Plain-text document sources:
== Segment start ==

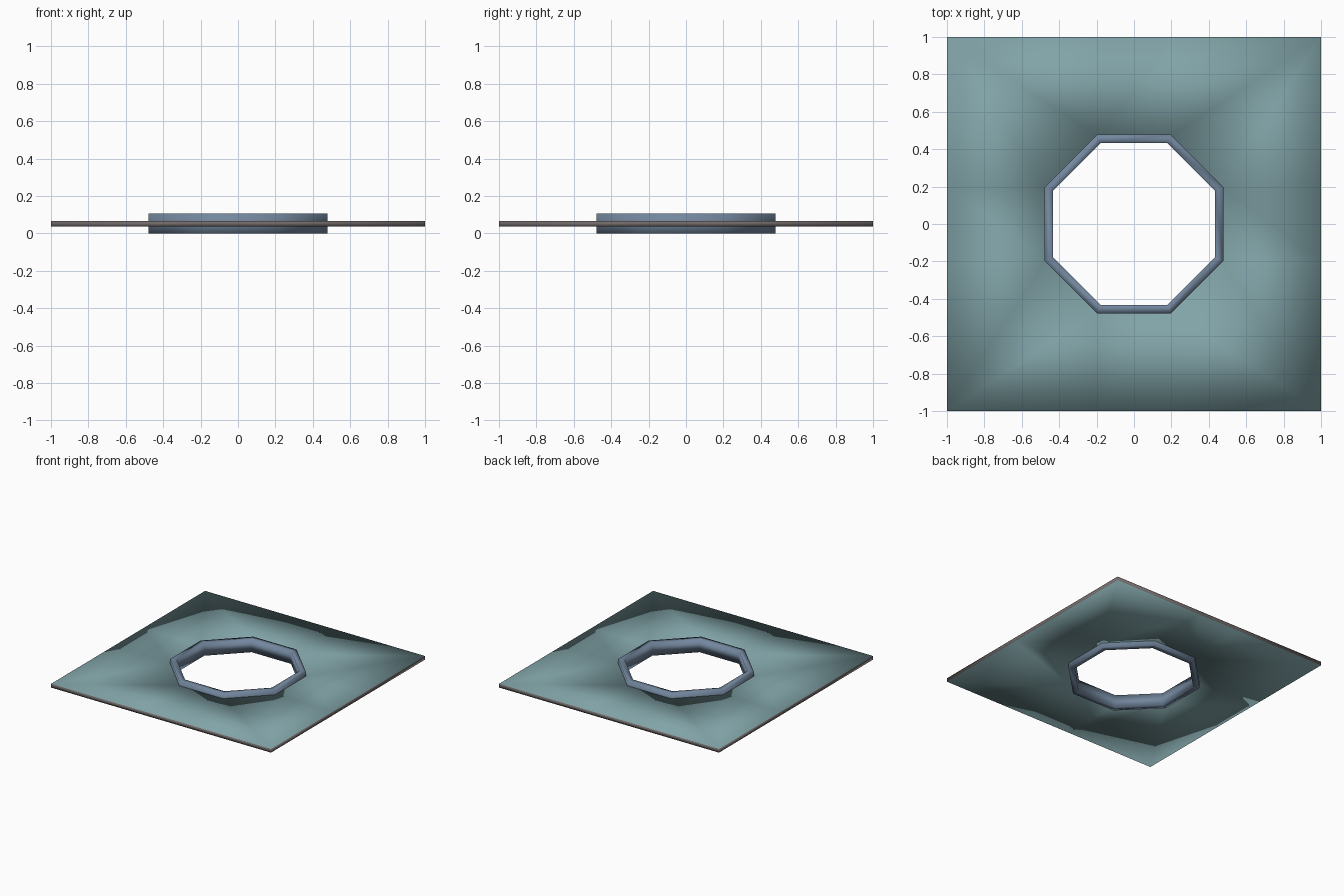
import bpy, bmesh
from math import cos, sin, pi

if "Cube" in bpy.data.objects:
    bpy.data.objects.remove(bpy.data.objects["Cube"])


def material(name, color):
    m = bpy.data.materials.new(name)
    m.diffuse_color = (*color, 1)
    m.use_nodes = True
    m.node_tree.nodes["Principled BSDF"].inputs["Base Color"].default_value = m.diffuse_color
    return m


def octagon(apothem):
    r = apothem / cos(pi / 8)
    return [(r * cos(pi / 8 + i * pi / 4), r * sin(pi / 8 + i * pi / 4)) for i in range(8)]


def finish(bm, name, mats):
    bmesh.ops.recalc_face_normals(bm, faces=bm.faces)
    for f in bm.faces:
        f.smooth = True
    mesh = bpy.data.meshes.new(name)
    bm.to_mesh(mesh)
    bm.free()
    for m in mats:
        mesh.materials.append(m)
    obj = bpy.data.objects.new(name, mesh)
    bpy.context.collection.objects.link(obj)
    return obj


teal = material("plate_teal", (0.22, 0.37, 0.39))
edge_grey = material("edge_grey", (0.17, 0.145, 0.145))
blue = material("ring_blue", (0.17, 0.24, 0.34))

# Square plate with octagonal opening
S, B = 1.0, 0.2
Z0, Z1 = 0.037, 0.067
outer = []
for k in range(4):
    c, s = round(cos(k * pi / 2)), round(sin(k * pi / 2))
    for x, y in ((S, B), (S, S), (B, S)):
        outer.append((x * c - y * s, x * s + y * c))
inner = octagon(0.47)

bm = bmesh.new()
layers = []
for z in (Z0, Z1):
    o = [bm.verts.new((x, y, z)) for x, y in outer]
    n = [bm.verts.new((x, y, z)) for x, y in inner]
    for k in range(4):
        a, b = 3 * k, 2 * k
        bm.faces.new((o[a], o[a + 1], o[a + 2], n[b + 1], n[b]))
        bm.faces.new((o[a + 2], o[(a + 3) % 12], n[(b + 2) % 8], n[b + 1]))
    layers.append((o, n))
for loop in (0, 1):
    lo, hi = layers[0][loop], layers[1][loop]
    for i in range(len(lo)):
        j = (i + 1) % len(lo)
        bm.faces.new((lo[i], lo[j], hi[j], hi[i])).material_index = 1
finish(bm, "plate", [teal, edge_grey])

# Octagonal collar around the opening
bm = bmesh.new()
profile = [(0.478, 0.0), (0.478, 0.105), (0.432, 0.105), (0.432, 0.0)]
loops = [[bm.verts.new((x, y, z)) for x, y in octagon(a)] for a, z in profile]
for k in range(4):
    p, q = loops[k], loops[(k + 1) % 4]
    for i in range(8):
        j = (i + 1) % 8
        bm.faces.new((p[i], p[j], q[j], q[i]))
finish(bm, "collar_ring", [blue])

== Segment end ==
== Segment start ==

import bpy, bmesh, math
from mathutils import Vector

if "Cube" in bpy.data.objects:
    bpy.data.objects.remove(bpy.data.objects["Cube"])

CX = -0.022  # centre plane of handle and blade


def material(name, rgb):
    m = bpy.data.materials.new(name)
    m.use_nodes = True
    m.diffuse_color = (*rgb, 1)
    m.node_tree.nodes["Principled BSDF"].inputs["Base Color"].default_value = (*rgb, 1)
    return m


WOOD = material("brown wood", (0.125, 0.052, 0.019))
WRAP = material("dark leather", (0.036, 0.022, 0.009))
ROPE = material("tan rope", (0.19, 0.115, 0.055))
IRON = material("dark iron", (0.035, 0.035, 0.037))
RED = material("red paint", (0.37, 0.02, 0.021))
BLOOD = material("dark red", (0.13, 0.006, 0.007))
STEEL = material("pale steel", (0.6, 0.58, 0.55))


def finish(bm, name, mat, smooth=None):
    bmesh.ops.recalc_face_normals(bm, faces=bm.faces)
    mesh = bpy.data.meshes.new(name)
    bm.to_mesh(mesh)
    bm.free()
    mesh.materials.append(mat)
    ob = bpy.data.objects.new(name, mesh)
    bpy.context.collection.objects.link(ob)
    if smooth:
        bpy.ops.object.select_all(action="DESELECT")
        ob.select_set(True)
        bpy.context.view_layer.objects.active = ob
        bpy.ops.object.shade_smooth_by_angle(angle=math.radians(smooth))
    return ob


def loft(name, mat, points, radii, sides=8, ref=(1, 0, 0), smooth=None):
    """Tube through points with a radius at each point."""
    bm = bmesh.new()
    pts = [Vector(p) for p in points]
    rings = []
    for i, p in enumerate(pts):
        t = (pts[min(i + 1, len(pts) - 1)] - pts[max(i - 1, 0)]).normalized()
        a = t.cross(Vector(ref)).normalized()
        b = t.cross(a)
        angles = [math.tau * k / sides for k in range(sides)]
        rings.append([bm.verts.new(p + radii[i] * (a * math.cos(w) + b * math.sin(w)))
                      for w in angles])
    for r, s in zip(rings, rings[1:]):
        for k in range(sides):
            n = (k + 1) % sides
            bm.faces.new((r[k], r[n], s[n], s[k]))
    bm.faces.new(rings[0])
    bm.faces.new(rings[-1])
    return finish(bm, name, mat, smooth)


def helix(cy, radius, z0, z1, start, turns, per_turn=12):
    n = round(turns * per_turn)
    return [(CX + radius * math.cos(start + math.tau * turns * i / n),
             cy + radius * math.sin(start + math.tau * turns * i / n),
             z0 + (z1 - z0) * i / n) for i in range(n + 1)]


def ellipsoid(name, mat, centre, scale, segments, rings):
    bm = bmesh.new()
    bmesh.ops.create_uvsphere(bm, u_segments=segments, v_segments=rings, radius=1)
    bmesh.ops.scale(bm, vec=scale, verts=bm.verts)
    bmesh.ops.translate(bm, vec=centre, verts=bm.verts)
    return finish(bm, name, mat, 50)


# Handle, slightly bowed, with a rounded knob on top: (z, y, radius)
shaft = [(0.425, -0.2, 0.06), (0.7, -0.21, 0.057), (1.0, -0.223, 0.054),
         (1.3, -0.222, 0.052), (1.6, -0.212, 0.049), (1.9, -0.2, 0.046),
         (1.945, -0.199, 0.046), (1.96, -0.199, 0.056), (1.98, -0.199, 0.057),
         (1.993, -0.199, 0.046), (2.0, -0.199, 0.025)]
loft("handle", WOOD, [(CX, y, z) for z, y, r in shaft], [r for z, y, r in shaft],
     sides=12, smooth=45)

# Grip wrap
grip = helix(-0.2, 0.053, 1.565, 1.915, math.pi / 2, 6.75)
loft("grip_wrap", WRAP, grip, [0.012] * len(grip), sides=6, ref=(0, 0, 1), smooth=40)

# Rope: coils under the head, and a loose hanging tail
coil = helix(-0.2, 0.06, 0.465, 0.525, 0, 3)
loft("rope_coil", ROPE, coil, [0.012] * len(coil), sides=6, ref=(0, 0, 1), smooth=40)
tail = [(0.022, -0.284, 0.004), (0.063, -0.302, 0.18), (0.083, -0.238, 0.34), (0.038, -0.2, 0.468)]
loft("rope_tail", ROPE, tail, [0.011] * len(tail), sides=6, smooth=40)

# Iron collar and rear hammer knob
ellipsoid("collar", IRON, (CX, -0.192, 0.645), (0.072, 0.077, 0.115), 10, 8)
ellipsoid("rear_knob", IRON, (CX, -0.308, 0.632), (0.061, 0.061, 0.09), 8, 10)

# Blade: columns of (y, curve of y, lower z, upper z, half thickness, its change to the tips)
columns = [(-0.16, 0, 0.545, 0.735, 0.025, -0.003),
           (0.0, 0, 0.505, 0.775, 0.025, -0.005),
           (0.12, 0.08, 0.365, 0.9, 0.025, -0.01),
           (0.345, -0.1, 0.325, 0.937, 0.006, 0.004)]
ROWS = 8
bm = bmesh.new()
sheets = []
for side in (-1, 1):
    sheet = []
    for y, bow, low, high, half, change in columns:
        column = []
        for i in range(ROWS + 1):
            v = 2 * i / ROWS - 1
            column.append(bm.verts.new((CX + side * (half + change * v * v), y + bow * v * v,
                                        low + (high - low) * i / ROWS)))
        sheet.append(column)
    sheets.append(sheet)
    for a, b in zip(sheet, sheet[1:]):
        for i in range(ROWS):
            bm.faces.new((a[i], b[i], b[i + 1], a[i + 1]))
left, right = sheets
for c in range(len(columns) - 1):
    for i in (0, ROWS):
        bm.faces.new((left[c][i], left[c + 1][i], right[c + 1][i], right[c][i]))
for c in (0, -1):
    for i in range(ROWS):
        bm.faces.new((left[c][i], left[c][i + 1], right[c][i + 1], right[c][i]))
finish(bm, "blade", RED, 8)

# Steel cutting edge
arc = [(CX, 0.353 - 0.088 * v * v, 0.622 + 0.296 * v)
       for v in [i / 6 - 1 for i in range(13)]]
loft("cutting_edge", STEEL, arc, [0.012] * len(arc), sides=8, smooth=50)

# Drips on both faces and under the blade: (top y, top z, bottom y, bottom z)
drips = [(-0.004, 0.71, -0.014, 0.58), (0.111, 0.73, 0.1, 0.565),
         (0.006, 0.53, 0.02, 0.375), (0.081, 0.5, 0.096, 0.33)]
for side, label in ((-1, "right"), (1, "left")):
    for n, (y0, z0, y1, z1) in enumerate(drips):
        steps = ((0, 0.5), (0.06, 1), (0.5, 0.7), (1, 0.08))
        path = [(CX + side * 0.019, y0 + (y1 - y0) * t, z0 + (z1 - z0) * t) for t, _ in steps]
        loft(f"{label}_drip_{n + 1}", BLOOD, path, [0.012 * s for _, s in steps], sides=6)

== Segment end ==
== Segment start ==

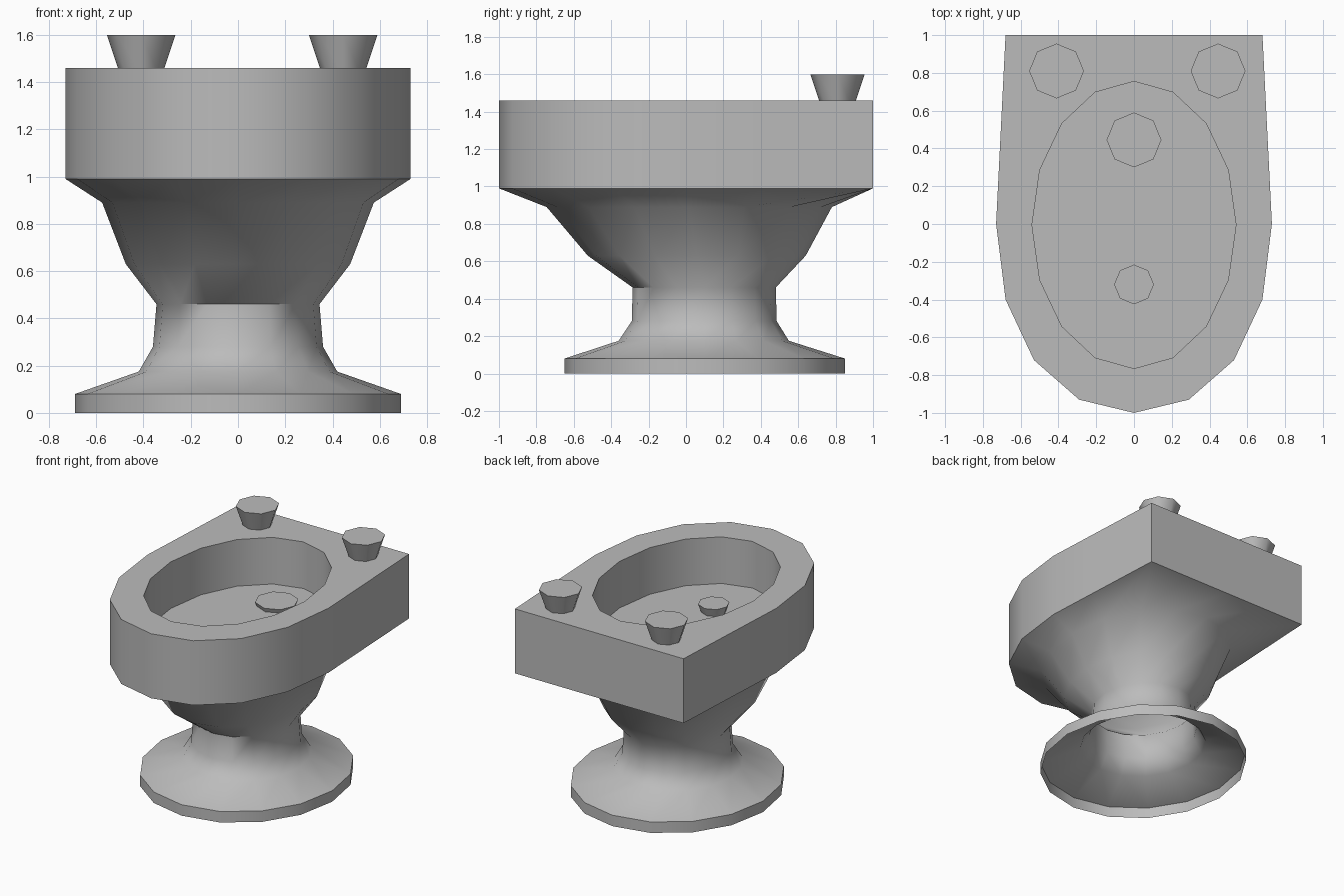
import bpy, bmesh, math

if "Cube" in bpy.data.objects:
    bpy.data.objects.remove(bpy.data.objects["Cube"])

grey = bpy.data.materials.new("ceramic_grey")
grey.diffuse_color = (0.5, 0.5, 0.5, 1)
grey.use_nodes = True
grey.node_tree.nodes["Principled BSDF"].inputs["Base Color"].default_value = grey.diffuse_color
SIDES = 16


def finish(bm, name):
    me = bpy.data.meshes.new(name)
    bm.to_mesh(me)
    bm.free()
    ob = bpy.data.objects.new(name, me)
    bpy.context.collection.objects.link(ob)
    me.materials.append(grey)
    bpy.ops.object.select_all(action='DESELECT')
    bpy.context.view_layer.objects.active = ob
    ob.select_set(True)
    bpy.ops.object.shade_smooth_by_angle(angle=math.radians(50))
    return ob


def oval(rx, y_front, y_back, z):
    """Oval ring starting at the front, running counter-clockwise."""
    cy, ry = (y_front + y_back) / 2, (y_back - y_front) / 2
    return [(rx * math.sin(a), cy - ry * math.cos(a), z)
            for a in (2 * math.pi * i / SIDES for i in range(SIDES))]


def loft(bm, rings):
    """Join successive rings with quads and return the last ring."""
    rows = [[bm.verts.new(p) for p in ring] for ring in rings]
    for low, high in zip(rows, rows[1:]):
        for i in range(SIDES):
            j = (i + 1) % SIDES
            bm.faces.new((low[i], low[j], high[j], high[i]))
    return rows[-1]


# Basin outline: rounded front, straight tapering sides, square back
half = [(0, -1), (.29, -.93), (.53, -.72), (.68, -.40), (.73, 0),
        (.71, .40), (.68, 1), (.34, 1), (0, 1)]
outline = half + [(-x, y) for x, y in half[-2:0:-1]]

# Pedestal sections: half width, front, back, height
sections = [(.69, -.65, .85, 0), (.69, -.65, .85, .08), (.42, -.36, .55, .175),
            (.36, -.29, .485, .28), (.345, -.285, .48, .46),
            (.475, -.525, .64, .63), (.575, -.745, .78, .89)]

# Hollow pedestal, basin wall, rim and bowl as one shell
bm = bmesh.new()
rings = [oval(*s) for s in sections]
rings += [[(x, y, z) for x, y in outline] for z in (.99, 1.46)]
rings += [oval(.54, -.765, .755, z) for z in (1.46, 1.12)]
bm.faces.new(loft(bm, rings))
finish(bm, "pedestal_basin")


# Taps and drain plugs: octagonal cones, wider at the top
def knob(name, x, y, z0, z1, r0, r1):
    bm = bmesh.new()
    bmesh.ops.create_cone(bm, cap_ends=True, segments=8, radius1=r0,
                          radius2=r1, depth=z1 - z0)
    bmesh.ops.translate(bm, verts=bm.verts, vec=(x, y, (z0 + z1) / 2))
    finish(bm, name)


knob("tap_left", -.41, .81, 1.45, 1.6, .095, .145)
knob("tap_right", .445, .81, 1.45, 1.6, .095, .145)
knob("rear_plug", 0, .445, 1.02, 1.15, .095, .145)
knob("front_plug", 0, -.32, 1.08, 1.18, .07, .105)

== Segment end ==

#### [EXERCISE]
The entries above hold a line with "# Pedestal sections: half" and a later line with "1.18, .07, .105)". Write out exactly those lines and all lines between, nothing more.

#### [WRITTEN ANSWER]
# Pedestal sections: half width, front, back, height
sections = [(.69, -.65, .85, 0), (.69, -.65, .85, .08), (.42, -.36, .55, .175),
            (.36, -.29, .485, .28), (.345, -.285, .48, .46),
            (.475, -.525, .64, .63), (.575, -.745, .78, .89)]

# Hollow pedestal, basin wall, rim and bowl as one shell
bm = bmesh.new()
rings = [oval(*s) for s in sections]
rings += [[(x, y, z) for x, y in outline] for z in (.99, 1.46)]
rings += [oval(.54, -.765, .755, z) for z in (1.46, 1.12)]
bm.faces.new(loft(bm, rings))
finish(bm, "pedestal_basin")


# Taps and drain plugs: octagonal cones, wider at the top
def knob(name, x, y, z0, z1, r0, r1):
    bm = bmesh.new()
    bmesh.ops.create_cone(bm, cap_ends=True, segments=8, radius1=r0,
                          radius2=r1, depth=z1 - z0)
    bmesh.ops.translate(bm, verts=bm.verts, vec=(x, y, (z0 + z1) / 2))
    finish(bm, name)


knob("tap_left", -.41, .81, 1.45, 1.6, .095, .145)
knob("tap_right", .445, .81, 1.45, 1.6, .095, .145)
knob("rear_plug", 0, .445, 1.02, 1.15, .095, .145)
knob("front_plug", 0, -.32, 1.08, 1.18, .07, .105)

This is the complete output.